▶ The problem: Count the lines of the records below that hold the word "color", and give only the number.

▶ Extracted entries:
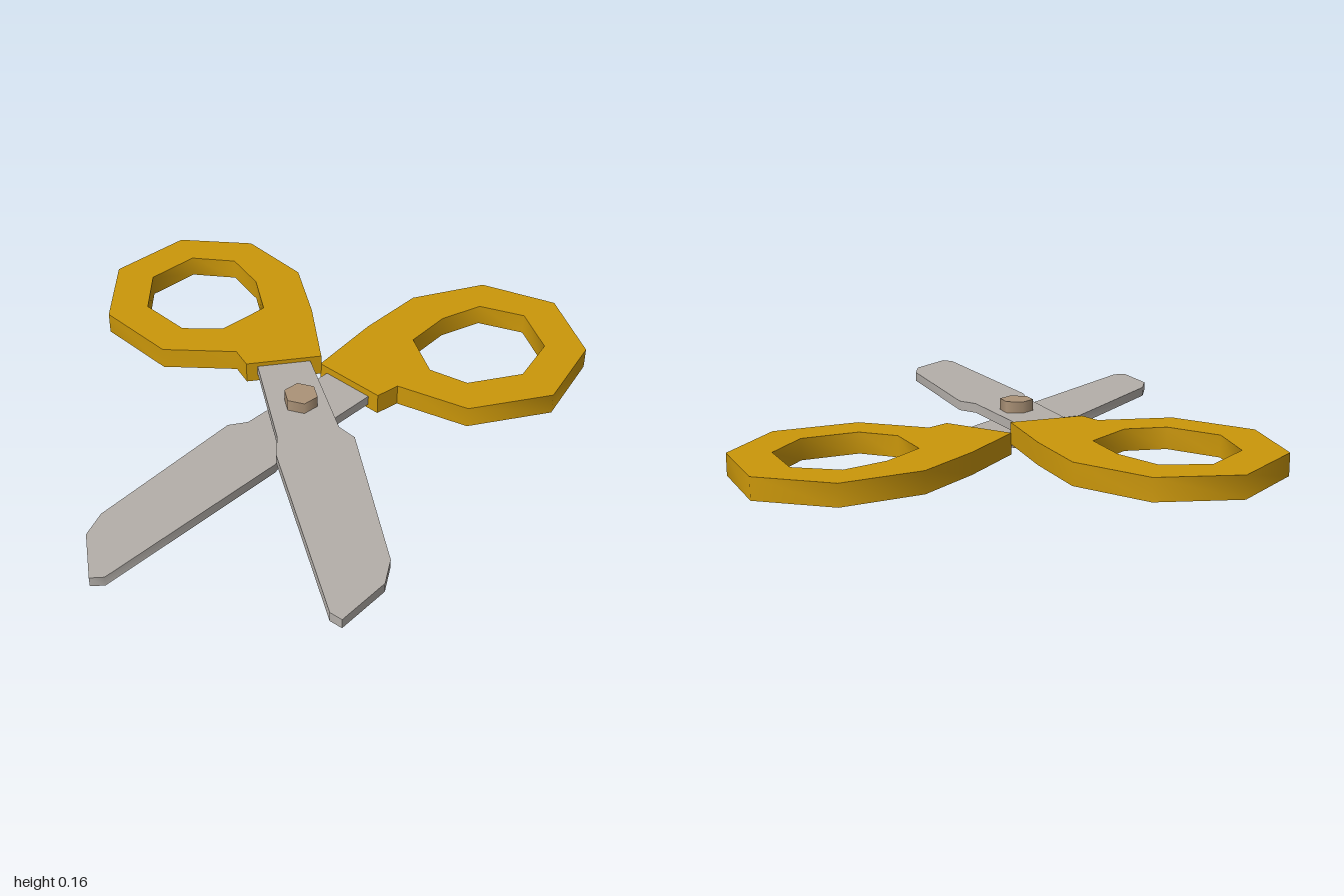
import * as THREE from 'three';
import { toCreasedNormals } from 'three/addons/utils/BufferGeometryUtils.js';

const GOLD = new THREE.MeshStandardMaterial({ color: 0xcb970a });
const STEEL = new THREE.MeshStandardMaterial({ color: 0xb4afaa });
const PIN = new THREE.MeshStandardMaterial({ color: 0xac9378 });

// Flat plate from a plan outline of [x, z] points, between two heights.
// Outline and hole are both listed clockwise; the hole is turned so its walls face inward.
function plate(name, material, bottom, top, outline, hole) {
  const toPoints = (list) => list.map(([x, z]) => new THREE.Vector2(x, -z));
  const shape = new THREE.Shape(toPoints(outline));
  if (hole) shape.holes.push(new THREE.Path(toPoints(hole).reverse()));
  const geometry = new THREE.ExtrudeGeometry(shape, { depth: top - bottom, bevelEnabled: false });
  geometry.rotateX(-Math.PI / 2).translate(0, bottom, 0);
  const mesh = new THREE.Mesh(toCreasedNormals(geometry, 1.1), material);
  mesh.name = name;
  return mesh;
}

export function createModel() {
  const group = new THREE.Group();
  group.name = 'scissors';

  // Upper half: blade points forward, finger loop at the back
  const upper = new THREE.Group();
  upper.name = 'upperHalf';
  upper.add(
    plate('upperBlade', STEEL, 0.09, 0.123, [
      [-0.13, -0.17], [0.05, -0.11], [0.045, -0.08], [-0.06, 0.275], [-0.045, 0.345], [-0.25, 0.86],
      [-0.315, 0.93], [-0.49, 0.985], [-0.505, 0.945], [-0.3, 0.29], [-0.255, 0.22], [-0.125, -0.14],
    ]),
    plate('upperHandle', GOLD, 0.065, 0.138, [
      [0.013, -0.99], [0.23, -0.83], [0.28, -0.56], [0.195, -0.32], [0.08, -0.065],
      [-0.16, -0.155], [-0.155, -0.235], [-0.365, -0.375], [-0.435, -0.665], [-0.28, -0.92],
    ], [
      [-0.01, -0.85], [0.115, -0.75], [0.115, -0.585], [0.055, -0.42],
      [-0.13, -0.38], [-0.25, -0.455], [-0.295, -0.64], [-0.195, -0.805],
    ]),
  );

  // Lower half: blade points to the right, finger loop to the left
  const lower = new THREE.Group();
  lower.name = 'lowerHalf';
  lower.add(
    plate('lowerBlade', STEEL, 0.045, 0.078, [
      [-0.335, 0.035], [-0.27, 0.055], [0.085, -0.04], [0.12, -0.045], [0.17, 0.13], [0.14, 0.14],
      [-0.235, 0.24], [-0.3, 0.285], [-0.96, 0.465], [-1, 0.445], [-0.935, 0.275], [-0.86, 0.215],
    ]),
    plate('lowerHandle', GOLD, 0.03, 0.103, [
      [0.58, -0.245], [0.85, -0.185], [1, 0.045], [0.91, 0.33], [0.65, 0.475],
      [0.365, 0.39], [0.235, 0.17], [0.15, 0.18], [0.08, -0.07], [0.34, -0.175],
    ], [
      [0.595, -0.08], [0.755, -0.075], [0.855, 0.055], [0.8, 0.24],
      [0.635, 0.33], [0.445, 0.275], [0.38, 0.15], [0.43, -0.025],
    ]),
  );

  // Six-sided pivot through both blades
  const pivot = new THREE.Mesh(new THREE.CylinderGeometry(0.057, 0.057, 0.162, 6, 1, false, 0.716), PIN);
  pivot.name = 'pivotPin';
  pivot.position.set(-0.101, 0.081, 0.106);

  group.add(upper, lower, pivot);
  return group;
}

▶ Exercise solution: 3